Work request: From the entries below, copy every line that has the word "sides".

··· The input ···

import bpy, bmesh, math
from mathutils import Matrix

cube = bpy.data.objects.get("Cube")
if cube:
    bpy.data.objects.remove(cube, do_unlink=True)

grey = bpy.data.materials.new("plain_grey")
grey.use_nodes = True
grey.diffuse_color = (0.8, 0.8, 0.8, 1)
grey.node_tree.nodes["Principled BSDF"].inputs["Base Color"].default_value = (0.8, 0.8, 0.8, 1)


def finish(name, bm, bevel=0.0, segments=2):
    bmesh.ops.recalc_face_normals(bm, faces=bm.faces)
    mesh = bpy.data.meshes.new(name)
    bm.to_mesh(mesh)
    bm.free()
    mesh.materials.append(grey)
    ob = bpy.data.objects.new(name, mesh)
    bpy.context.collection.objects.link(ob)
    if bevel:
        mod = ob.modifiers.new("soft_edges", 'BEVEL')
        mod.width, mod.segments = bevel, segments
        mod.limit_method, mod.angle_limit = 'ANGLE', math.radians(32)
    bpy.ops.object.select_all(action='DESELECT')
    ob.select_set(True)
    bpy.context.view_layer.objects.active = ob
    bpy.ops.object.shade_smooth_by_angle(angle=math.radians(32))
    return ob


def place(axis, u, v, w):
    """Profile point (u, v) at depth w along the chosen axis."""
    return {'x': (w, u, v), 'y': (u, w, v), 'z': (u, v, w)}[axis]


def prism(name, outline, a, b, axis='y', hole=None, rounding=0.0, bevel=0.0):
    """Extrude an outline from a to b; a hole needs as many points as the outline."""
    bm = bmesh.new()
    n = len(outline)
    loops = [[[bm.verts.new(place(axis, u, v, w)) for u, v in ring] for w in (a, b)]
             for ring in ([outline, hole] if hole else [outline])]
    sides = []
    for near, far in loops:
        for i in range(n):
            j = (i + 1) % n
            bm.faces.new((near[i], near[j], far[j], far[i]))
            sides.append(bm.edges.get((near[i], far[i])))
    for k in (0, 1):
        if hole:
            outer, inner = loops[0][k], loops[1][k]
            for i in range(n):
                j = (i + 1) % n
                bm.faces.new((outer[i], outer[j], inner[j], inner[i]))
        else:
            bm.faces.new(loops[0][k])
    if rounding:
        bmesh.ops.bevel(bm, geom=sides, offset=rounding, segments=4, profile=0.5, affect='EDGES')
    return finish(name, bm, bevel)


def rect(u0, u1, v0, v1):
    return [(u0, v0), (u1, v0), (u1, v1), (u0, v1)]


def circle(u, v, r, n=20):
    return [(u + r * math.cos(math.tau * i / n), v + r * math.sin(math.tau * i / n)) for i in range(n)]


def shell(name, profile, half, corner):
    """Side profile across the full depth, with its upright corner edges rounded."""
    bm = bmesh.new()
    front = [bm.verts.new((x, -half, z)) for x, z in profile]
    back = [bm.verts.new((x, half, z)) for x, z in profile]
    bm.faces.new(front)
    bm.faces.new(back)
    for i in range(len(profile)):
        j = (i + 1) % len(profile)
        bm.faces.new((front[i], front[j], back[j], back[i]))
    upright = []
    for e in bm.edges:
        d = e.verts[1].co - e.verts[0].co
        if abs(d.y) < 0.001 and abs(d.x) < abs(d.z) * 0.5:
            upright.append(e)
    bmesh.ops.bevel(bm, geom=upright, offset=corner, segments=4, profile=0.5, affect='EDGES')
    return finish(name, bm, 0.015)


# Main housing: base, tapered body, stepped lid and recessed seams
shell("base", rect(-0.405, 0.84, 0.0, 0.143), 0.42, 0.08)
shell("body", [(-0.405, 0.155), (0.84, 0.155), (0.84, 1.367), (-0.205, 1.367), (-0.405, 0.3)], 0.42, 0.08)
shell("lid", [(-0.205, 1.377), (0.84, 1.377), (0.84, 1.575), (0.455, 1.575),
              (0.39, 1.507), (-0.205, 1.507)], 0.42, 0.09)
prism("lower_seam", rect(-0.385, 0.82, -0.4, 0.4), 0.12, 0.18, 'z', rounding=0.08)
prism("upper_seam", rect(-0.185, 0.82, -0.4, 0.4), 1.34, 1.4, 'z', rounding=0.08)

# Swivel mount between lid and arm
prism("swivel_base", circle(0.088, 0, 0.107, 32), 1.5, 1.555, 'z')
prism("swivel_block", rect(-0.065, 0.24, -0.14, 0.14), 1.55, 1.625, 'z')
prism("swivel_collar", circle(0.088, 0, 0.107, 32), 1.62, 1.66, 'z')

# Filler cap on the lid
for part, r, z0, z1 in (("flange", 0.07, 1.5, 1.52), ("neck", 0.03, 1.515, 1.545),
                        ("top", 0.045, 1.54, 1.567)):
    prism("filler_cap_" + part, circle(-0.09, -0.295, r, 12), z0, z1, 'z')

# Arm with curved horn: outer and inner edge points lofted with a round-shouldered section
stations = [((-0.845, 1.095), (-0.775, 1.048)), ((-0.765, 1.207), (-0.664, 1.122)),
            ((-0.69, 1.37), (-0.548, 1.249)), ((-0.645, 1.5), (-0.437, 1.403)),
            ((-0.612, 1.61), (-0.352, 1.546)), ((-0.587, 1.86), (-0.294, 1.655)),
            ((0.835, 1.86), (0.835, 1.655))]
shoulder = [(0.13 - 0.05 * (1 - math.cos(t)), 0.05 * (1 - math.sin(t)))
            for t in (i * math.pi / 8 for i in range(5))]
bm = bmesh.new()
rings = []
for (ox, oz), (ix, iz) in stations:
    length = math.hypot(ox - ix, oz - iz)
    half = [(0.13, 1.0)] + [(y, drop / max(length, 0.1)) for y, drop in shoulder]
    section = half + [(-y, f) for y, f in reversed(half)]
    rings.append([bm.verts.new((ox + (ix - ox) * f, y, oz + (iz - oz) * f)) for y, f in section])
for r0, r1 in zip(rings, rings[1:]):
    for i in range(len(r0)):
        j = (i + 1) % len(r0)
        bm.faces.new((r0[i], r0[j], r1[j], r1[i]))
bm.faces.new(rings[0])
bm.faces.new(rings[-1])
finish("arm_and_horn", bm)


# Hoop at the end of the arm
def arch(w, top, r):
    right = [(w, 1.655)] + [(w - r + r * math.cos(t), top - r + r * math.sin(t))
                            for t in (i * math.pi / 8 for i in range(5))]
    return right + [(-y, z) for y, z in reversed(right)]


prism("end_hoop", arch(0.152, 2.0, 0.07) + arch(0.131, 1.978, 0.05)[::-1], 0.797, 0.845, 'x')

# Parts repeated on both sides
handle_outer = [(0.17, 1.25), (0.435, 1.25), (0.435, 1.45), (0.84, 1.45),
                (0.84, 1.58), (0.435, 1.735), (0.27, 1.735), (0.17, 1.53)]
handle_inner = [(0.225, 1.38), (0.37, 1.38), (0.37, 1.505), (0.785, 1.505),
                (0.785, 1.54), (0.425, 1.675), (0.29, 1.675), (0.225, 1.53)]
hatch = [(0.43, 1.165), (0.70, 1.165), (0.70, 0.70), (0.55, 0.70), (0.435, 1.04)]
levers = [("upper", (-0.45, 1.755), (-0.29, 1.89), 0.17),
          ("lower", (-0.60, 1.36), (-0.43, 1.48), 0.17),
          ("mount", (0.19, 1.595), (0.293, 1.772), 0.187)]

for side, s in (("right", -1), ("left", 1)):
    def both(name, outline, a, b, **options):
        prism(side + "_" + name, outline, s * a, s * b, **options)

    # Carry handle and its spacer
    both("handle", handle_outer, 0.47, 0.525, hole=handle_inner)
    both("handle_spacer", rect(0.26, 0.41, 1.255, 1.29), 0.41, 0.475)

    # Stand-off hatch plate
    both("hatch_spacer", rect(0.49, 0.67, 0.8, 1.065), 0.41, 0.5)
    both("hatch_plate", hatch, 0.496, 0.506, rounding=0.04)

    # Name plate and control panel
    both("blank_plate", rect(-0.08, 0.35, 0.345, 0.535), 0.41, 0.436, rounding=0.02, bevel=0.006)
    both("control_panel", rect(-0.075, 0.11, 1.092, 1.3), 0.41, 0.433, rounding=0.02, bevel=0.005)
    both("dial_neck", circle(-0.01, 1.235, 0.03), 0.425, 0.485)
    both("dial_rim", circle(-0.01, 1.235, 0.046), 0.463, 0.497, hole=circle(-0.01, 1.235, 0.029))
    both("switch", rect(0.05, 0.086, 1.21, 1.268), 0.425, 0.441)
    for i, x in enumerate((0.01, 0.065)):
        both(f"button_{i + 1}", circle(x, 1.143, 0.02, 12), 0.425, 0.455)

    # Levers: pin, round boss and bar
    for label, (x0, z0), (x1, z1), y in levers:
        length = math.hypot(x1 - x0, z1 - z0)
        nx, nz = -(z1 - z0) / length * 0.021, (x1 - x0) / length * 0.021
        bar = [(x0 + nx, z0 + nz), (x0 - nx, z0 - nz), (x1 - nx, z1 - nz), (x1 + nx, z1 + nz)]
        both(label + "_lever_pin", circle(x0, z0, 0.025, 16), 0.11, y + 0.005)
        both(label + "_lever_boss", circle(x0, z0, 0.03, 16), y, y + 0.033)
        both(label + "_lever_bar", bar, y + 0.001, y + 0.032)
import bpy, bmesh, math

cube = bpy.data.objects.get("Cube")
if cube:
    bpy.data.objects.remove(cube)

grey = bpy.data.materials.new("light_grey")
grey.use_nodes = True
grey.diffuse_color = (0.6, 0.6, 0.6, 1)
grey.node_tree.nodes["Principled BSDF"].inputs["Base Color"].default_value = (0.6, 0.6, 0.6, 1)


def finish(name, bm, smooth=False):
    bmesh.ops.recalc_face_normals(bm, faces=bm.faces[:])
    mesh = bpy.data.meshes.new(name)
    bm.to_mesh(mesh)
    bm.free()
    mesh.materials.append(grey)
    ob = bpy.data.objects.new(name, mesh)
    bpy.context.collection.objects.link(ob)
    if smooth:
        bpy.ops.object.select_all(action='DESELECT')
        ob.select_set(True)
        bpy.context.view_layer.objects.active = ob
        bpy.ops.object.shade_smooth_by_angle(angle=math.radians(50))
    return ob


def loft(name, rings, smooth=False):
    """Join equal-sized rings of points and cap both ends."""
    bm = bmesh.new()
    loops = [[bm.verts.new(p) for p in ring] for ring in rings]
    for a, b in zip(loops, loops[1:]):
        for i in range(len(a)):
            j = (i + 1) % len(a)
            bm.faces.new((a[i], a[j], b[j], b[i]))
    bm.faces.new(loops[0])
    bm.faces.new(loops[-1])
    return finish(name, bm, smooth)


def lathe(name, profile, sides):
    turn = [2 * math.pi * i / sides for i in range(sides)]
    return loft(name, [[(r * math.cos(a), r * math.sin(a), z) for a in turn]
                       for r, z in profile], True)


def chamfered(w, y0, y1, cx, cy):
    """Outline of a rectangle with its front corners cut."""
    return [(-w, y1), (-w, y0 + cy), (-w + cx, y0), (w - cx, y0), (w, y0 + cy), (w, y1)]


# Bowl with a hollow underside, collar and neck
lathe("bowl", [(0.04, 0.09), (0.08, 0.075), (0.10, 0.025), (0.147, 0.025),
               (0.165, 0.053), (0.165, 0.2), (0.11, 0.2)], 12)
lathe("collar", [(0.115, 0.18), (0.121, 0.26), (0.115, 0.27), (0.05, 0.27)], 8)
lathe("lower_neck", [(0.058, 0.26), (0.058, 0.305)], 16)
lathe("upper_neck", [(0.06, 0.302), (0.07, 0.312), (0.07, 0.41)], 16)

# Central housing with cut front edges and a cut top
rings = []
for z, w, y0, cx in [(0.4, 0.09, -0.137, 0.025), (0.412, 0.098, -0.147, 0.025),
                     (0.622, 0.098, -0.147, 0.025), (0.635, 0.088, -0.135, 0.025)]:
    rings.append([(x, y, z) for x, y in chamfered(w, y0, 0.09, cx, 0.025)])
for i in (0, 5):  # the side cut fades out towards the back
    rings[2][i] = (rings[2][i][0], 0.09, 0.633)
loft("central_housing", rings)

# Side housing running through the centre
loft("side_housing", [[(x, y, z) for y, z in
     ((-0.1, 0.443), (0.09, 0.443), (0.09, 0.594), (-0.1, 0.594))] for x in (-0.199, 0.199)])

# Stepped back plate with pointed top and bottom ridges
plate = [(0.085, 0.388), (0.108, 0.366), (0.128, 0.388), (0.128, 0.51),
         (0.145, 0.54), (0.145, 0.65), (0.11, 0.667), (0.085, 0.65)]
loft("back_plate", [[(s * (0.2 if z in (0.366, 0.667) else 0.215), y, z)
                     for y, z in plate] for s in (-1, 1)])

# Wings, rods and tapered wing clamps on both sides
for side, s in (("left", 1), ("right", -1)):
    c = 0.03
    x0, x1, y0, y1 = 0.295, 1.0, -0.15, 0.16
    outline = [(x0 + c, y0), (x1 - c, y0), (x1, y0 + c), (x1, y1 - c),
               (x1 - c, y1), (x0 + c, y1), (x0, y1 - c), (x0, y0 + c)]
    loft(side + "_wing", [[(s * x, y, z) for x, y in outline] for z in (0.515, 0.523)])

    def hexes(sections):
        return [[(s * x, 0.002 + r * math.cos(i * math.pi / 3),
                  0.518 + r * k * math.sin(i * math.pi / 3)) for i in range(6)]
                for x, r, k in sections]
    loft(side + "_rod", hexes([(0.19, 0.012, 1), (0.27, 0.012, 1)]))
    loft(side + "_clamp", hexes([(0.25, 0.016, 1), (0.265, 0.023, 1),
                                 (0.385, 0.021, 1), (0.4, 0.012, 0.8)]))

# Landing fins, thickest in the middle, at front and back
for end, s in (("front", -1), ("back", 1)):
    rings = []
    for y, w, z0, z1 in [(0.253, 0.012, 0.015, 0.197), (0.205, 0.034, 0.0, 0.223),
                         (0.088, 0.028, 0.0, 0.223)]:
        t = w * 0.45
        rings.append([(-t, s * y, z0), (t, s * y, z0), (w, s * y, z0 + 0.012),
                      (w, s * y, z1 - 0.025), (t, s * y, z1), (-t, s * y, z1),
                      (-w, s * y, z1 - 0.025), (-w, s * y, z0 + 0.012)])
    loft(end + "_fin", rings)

···

Exercise output:
    sides = []
            sides.append(bm.edges.get((near[i], far[i])))
        bmesh.ops.bevel(bm, geom=sides, offset=rounding, segments=4, profile=0.5, affect='EDGES')
# Parts repeated on both sides
def lathe(name, profile, sides):
    turn = [2 * math.pi * i / sides for i in range(sides)]
# Wings, rods and tapered wing clamps on both sides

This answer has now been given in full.